> **Extracted entries**
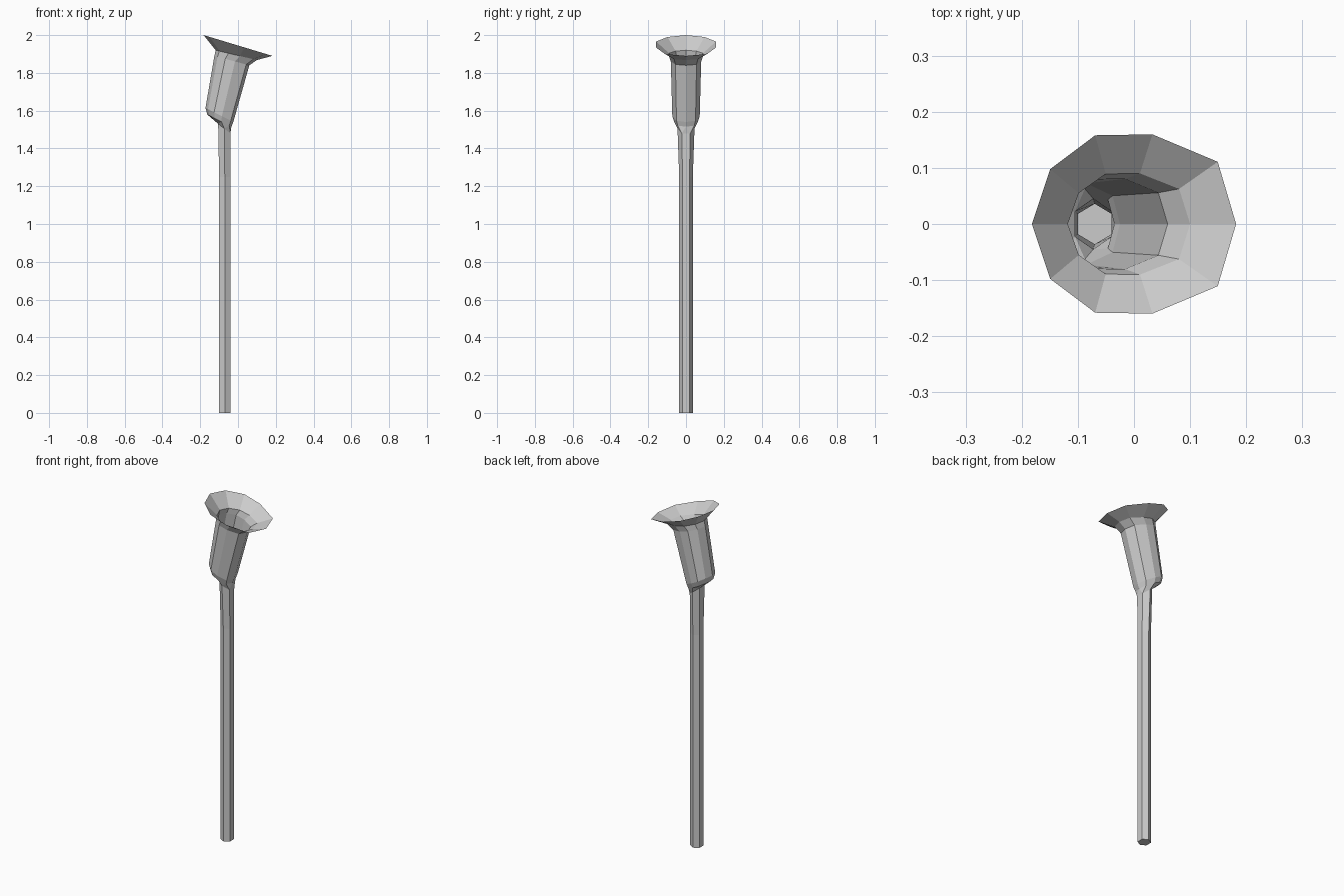
import bpy, bmesh, math

default = bpy.data.objects.get("Cube")
if default:
    bpy.data.objects.remove(default, do_unlink=True)

# Single plain grey
grey = bpy.data.materials.new("plain_grey")
grey.use_nodes = True
colour = (0.6, 0.6, 0.6, 1)
grey.diffuse_color = colour
grey.node_tree.nodes["Principled BSDF"].inputs["Base Color"].default_value = colour

# Ten-sided, slightly uneven outline shared by the cup rings
half = [(1, 0), (.82, .68), (.18, .98), (-.38, .97), (-.82, .6), (-1, 0)]
outline = half + [(x, -y) for x, y in half[-2:0:-1]]
hexagon = [(math.cos(math.radians(a)) / math.cos(math.pi / 6), math.sin(math.radians(a)))
           for a in range(30, 390, 60)]


def ring(bm, shape, left, right, depth):
    """Tilted ring from its left and right (x, z) ends and its y radius."""
    cx, cz = (left[0] + right[0]) / 2, (left[1] + right[1]) / 2
    rx, rz = (right[0] - left[0]) / 2, (right[1] - left[1]) / 2
    vs = [bm.verts.new((cx + x * rx, y * depth, cz + x * rz)) for x, y in shape]
    return vs, [bm.edges.new((v, vs[(i + 1) % len(vs)])) for i, v in enumerate(vs)]


bm = bmesh.new()
# Hexagonal stem, flaring a little under the cup
rings = [
    ring(bm, hexagon, (-.10, 0), (-.04, 0), .036),
    ring(bm, hexagon, (-.10, 1.25), (-.04, 1.25), .036),
    ring(bm, hexagon, (-.105, 1.53), (-.04, 1.48), .045),
    # Rounded cup base, leaning wall, throat and wide rim
    ring(bm, outline, (-.163, 1.58), (-.035, 1.515), .064),
    ring(bm, outline, (-.172, 1.615), (-.025, 1.54), .074),
    ring(bm, outline, (-.125, 1.89), (.06, 1.84), .082),
    ring(bm, outline, (-.118, 1.92), (.10, 1.868), .092),
    ring(bm, outline, (-.182, 2.0), (.182, 1.89), .163),
]
for (va, ea), (vb, eb) in zip(rings, rings[1:]):
    if len(va) == len(vb):
        n = len(va)
        for i in range(n):
            j = (i + 1) % n
            bm.faces.new((va[i], va[j], vb[j], vb[i]))
    else:
        bmesh.ops.bridge_loops(bm, edges=ea + eb)
# Foot of the stem
bm.faces.new(rings[0][0][::-1])
bmesh.ops.recalc_face_normals(bm, faces=bm.faces)

mesh = bpy.data.meshes.new("stem_and_cup")
bm.to_mesh(mesh)
bm.free()
mesh.materials.append(grey)
bpy.context.collection.objects.link(bpy.data.objects.new("stem_and_cup", mesh))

> **Required action**
Across the records above, how many lines contain the word "half"? Give the number by itself.

> **Solved problem**
2